[Opening DATA SHOWN section]

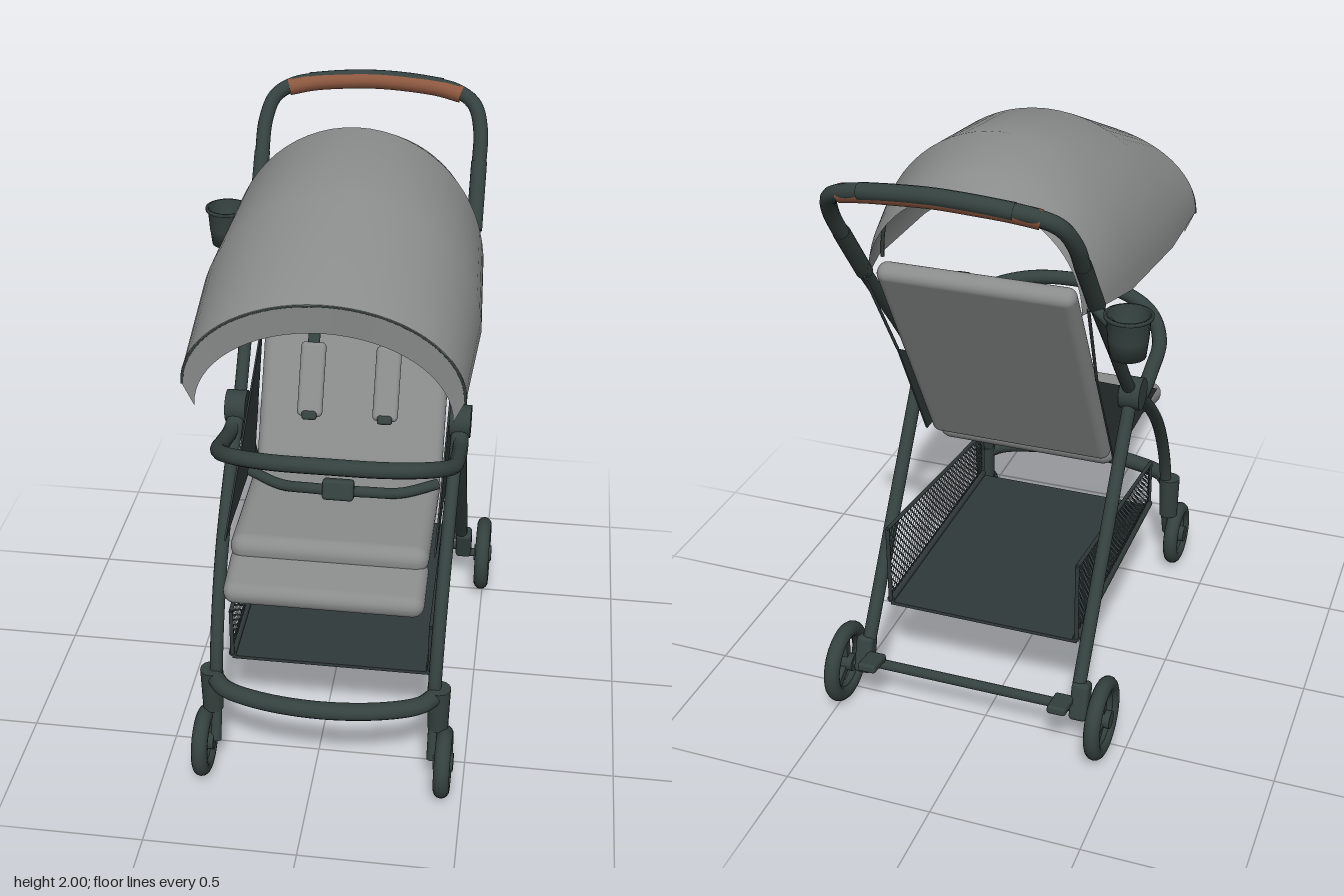
import * as THREE from 'three';
import { RoundedBoxGeometry } from 'three/addons/geometries/RoundedBoxGeometry.js';

const V = (p) => new THREE.Vector3(...p);

export function createModel() {
  const mat = (name, color, side = THREE.FrontSide) => {
    const m = new THREE.MeshStandardMaterial({ color, side });
    m.name = name;
    return m;
  };
  const frame = mat('frame green', 0x34413e, THREE.DoubleSide);
  const fabric = mat('grey fabric', 0x8a8c8c, THREE.DoubleSide);
  const dark = mat('dark fabric', 0x303939, THREE.DoubleSide);
  const leather = mat('brown leather', 0x8c573f);

  const root = new THREE.Group();
  root.name = 'stroller';
  const body = new THREE.Group();
  body.name = 'body';
  body.position.x = 0.034;
  root.add(body);

  const add = (name, geo, m, pos = [0, 0, 0], rot = [0, 0, 0], parent = body) => {
    const mesh = new THREE.Mesh(geo, m);
    mesh.name = name;
    mesh.position.set(...pos);
    mesh.rotation.set(...rot);
    parent.add(mesh);
    return mesh;
  };
  const tube = (name, pts, r, m = frame, seg = 40) =>
    add(name, new THREE.TubeGeometry(new THREE.CatmullRomCurve3(pts.map(V)), seg, r, 12), m);
  // Straight round bar with closed ends
  const bar = (name, a, b, r, m = frame) => {
    const A = V(a), B = V(b), d = B.clone().sub(A);
    const mesh = add(name, new THREE.CylinderGeometry(r, r, d.length(), 16), m);
    mesh.position.copy(A).add(B).multiplyScalar(0.5);
    mesh.quaternion.setFromUnitVectors(new THREE.Vector3(0, 1, 0), d.normalize());
    return mesh;
  };
  const pad = (name, w, h, d, r, m, pos, rx = 0) =>
    add(name, new RoundedBoxGeometry(w, h, d, 4, r), m, pos, [rx, 0, 0]);
  // Half path mirrored across the middle; the last point lies on x = 0
  const mirrored = (half) => [...half, ...half.slice(0, -1).reverse().map(([x, y, z]) => [-x, y, z])];

  // Wheel: tyre, rim, hub and three spokes
  const wheel = (name, x, y, z, R) => {
    const g = new THREE.Group();
    g.name = name;
    g.position.set(x, y, z);
    g.rotation.y = Math.PI / 2;
    body.add(g);
    add('tyre', new THREE.TorusGeometry(R - 0.027, 0.027, 14, 40), frame, [0, 0, 0], [0, 0, 0], g);
    add('rim', new THREE.TorusGeometry(R - 0.05, 0.012, 10, 36), frame, [0, 0, 0], [0, 0, 0], g);
    add('hub', new THREE.CylinderGeometry(0.03, 0.03, 0.066, 20), frame, [0, 0, 0], [Math.PI / 2, 0, 0], g);
    for (let i = 0; i < 3; i++) {
      const a = Math.PI / 2 + i * Math.PI * 2 / 3, l = R - 0.05;
      add('spoke', new THREE.BoxGeometry(l, 0.026, 0.026), frame,
        [Math.cos(a) * l / 2, Math.sin(a) * l / 2, 0], [0, 0, a], g);
    }
  };

  // Basket side: lattice of crossed ribbons in a trapezoid
  const z0 = -0.43, z1 = 0.455, topY = (z) => 0.635 - 0.11 * (z - z0) / (z1 - z0);
  const meshPanel = (x) => {
    const pos = [], nu = 34, nv = 9, w = 0.0032;
    const at = (u, v) => {
      const z = z0 + (z1 - z0) * u / nu;
      return [z, 0.35 + (topY(z) - 0.35) * v / nv];
    };
    const ribbon = ([az, ay], [bz, by]) => {
      const l = Math.hypot(bz - az, by - ay), nz = -(by - ay) / l * w, ny = (bz - az) / l * w;
      const q = [[az + nz, ay + ny], [az - nz, ay - ny], [bz - nz, by - ny], [bz + nz, by + ny]];
      for (const k of [0, 1, 2, 0, 2, 3]) pos.push(x, q[k][1], q[k][0]);
    };
    for (let i = 0; i < nu; i++) for (let j = 0; j < nv; j++) {
      ribbon(at(i, j), at(i + 1, j + 1));
      ribbon(at(i, j + 1), at(i + 1, j));
    }
    const g = new THREE.BufferGeometry();
    g.setAttribute('position', new THREE.Float32BufferAttribute(pos, 3));
    g.computeVertexNormals();
    return g;
  };

  for (const s of [-1, 1]) {
    // Main side tube and rear leg
    tube('sideTube', [[s * .36, .30, .593], [s * .36, .40, .585], [s * .362, .54, .53], [s * .366, .735, .40],
      [s * .37, .93, .19], [s * .372, 1.06, .01], [s * .374, 1.33, -.22], [s * .375, 1.60, -.445]], .022, frame, 60);
    bar('tubeSleeve', [s * .375, 1.56, -.41], [s * .375, 1.75, -.555], .027);
    bar('rearLeg', [s * .375, 1.06, .01], [s * .375, .24, -.525], .023);
    add('pivotCap', new THREE.CylinderGeometry(.055, .055, .07, 28), frame, [s * .378, 1.055, .01], [0, 0, Math.PI / 2]);

    // Front fork and wheel
    add('forkHousing', new THREE.CylinderGeometry(.038, .034, .16, 20), frame, [s * .375, .31, .592]);
    bar('forkArm', [s * .362, .26, .592], [s * .362, .125, .635], .018);
    wheel('frontWheel', s * .40, .12, .637, .12);
    // Rear wheel, its mount and brake pedal
    pad('rearMount', .06, .13, .06, .015, frame, [s * .385, .19, -.54], .3);
    bar('rearStub', [s * .37, .14, -.545], [s * .49, .14, -.545], .016);
    wheel('rearWheel', s * .46, .14, -.545, .14);
    pad('brakePedal', .065, .03, .10, .01, frame, [s * .335, .205, -.60], .15);

    // Fabric side of the seat
    const side = new THREE.Shape([[.48, .825], [-.06, .825], [-.275, 1.235], [0, 1.08]]
      .map(([z, y]) => new THREE.Vector2(-z, y)));
    add('seatSide', new THREE.ExtrudeGeometry(side, { depth: .006, bevelEnabled: false }), dark,
      [s * .338 - .003, 0, 0], [0, Math.PI / 2, 0]);
    bar('sideCord', [s * .338, 1.235, -.273], [s * .36, 1.56, -.445], .005, dark);

    // Harness straps and shoulder pads
    pad('harnessStrap', .04, .40, .008, .003, frame, [s * .127, 1.335, -.112], -.51);
    pad('shoulderPad', .085, .25, .035, .016, fabric, [s * .127, 1.16, -.02], -.51);
    pad('strapEnd', .05, .03, .03, .01, frame, [s * .127, 1.06, .05], -.51);

    // Basket side with its rim
    add('basketMesh', meshPanel(s * .333), dark);
    const c = [[.35, z0], [.35, z1], [topY(z1), z1], [topY(z0), z0]];
    c.forEach(([y, z], i) => {
      const [y2, z2] = c[(i + 1) % 4];
      bar('basketRim', [s * .333, y, z], [s * .333, y2, z2], i === 0 ? .013 : .007, dark);
    });
  }

  // Push handle with leather grip
  tube('handle', mirrored([[.375, 1.60, -.445], [.375, 1.74, -.55], [.372, 1.84, -.622], [.345, 1.91, -.675],
    [.28, 1.945, -.708], [.15, 1.963, -.722], [0, 1.972, -.727]]), .025, frame, 90);
  tube('grip', mirrored([[.30, 1.935, -.698], [.22, 1.95, -.712], [.12, 1.959, -.72], [0, 1.964, -.722]]), .029, leather);
  tube('gripCover', mirrored([[.23, 1.956, -.718], [.12, 1.967, -.726], [0, 1.972, -.728]]), .027);

  // Bumper bar, foot bar and rear axle
  tube('bumperBar', mirrored([[.38, 1.05, .0], [.385, 1.01, .09], [.385, 1.04, .22], [.375, 1.085, .35],
    [.31, 1.135, .46], [.18, 1.167, .53], [0, 1.178, .55]]), .026, frame, 80);
  tube('footBar', mirrored([[.365, .365, .60], [.32, .365, .655], [.2, .365, .70], [0, .365, .722]]), .029, frame, 60);
  bar('rearAxle', [-.39, .165, -.55], [.39, .165, -.55], .017);

  // Basket floor
  add('basketFloor', new THREE.BoxGeometry(.666, .012, z1 - z0), dark, [0, .335, (z0 + z1) / 2]);

  // Seat cushions
  pad('backrest', .64, .89, .07, .032, fabric, [0, 1.215, -.235], -.495);
  pad('seatCushion', .64, .095, .53, .045, fabric, [0, .807, .247]);
  pad('legRest', .64, .08, .21, .038, fabric, [0, .745, .545], .23);

  // Lap belt and buckle
  tube('lapBelt', mirrored([[.315, .875, .13], [.2, .875, .20], [.09, .895, .24], [0, .90, .25]]), .018);
  pad('buckle', .105, .07, .04, .012, frame, [0, .91, .26], -.3);

  // Canopy from arched sections: z, base height, top height, half width
  const sections = [[.61, 1.475, 1.755, .42], [.22, 1.50, 1.925, .44], [-.2, 1.525, 1.985, .42],
    [-.38, 1.54, 1.912, .375], [-.46, 1.545, 1.875, .345]];
  const arch = ([z, b, t, w]) => Array.from({ length: 33 }, (_, i) => {
    const a = Math.PI * i / 32;
    return [w * Math.cos(a), b + (t - b) * Math.sin(a), z];
  });
  const loft = (rows) => {
    const n = rows[0].length, idx = [];
    for (let r = 0; r < rows.length - 1; r++) for (let i = 0; i < n - 1; i++) {
      const a = r * n + i;
      idx.push(a, a + 1, a + n, a + 1, a + n + 1, a + n);
    }
    const g = new THREE.BufferGeometry();
    g.setAttribute('position', new THREE.Float32BufferAttribute(rows.flat(2), 3));
    g.setIndex(idx);
    g.computeVertexNormals();
    return g;
  };
  add('canopy', loft(sections.map(arch)), fabric);
  add('canopyVisor', loft([[.603, 1.395, 1.66, .385], sections[0]].map(arch)), fabric);
  tube('visorPiping', arch([.606, 1.47, 1.75, .418]), .005, dark, 64);
  tube('canopyRib', arch([-.2, 1.52, 1.975, .41]), .006, dark, 64);

  // Cup holder on the right side tube
  const cup = [[0, 0], [.055, 0], [.062, .06], [.066, .12], [.074, .125], [.074, .135], [.064, .135], [.05, .012], [0, .012]]
    .map(([x, y]) => new THREE.Vector2(x, y));
  add('cupHolder', new THREE.LatheGeometry(cup, 32), frame, [-.488, 1.44, -.462]);
  bar('cupArm', [-.43, 1.53, -.455], [-.37, 1.56, -.42], .016);

  return root;
}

[Closing DATA SHOWN section]

▶ **TO DO**
The exact lines of the material above starting at the one that contains "pad('strapEnd', .05, .03, .03, .01, frame, [s" and ending at the one that contains "height, half width" are what to retype; leave out everything else.

▶ **ANSWER TO THE PROBLEM**
    pad('strapEnd', .05, .03, .03, .01, frame, [s * .127, 1.06, .05], -.51);

    // Basket side with its rim
    add('basketMesh', meshPanel(s * .333), dark);
    const c = [[.35, z0], [.35, z1], [topY(z1), z1], [topY(z0), z0]];
    c.forEach(([y, z], i) => {
      const [y2, z2] = c[(i + 1) % 4];
      bar('basketRim', [s * .333, y, z], [s * .333, y2, z2], i === 0 ? .013 : .007, dark);
    });
  }

  // Push handle with leather grip
  tube('handle', mirrored([[.375, 1.60, -.445], [.375, 1.74, -.55], [.372, 1.84, -.622], [.345, 1.91, -.675],
    [.28, 1.945, -.708], [.15, 1.963, -.722], [0, 1.972, -.727]]), .025, frame, 90);
  tube('grip', mirrored([[.30, 1.935, -.698], [.22, 1.95, -.712], [.12, 1.959, -.72], [0, 1.964, -.722]]), .029, leather);
  tube('gripCover', mirrored([[.23, 1.956, -.718], [.12, 1.967, -.726], [0, 1.972, -.728]]), .027);

  // Bumper bar, foot bar and rear axle
  tube('bumperBar', mirrored([[.38, 1.05, .0], [.385, 1.01, .09], [.385, 1.04, .22], [.375, 1.085, .35],
    [.31, 1.135, .46], [.18, 1.167, .53], [0, 1.178, .55]]), .026, frame, 80);
  tube('footBar', mirrored([[.365, .365, .60], [.32, .365, .655], [.2, .365, .70], [0, .365, .722]]), .029, frame, 60);
  bar('rearAxle', [-.39, .165, -.55], [.39, .165, -.55], .017);

  // Basket floor
  add('basketFloor', new THREE.BoxGeometry(.666, .012, z1 - z0), dark, [0, .335, (z0 + z1) / 2]);

  // Seat cushions
  pad('backrest', .64, .89, .07, .032, fabric, [0, 1.215, -.235], -.495);
  pad('seatCushion', .64, .095, .53, .045, fabric, [0, .807, .247]);
  pad('legRest', .64, .08, .21, .038, fabric, [0, .745, .545], .23);

  // Lap belt and buckle
  tube('lapBelt', mirrored([[.315, .875, .13], [.2, .875, .20], [.09, .895, .24], [0, .90, .25]]), .018);
  pad('buckle', .105, .07, .04, .012, frame, [0, .91, .26], -.3);

  // Canopy from arched sections: z, base height, top height, half width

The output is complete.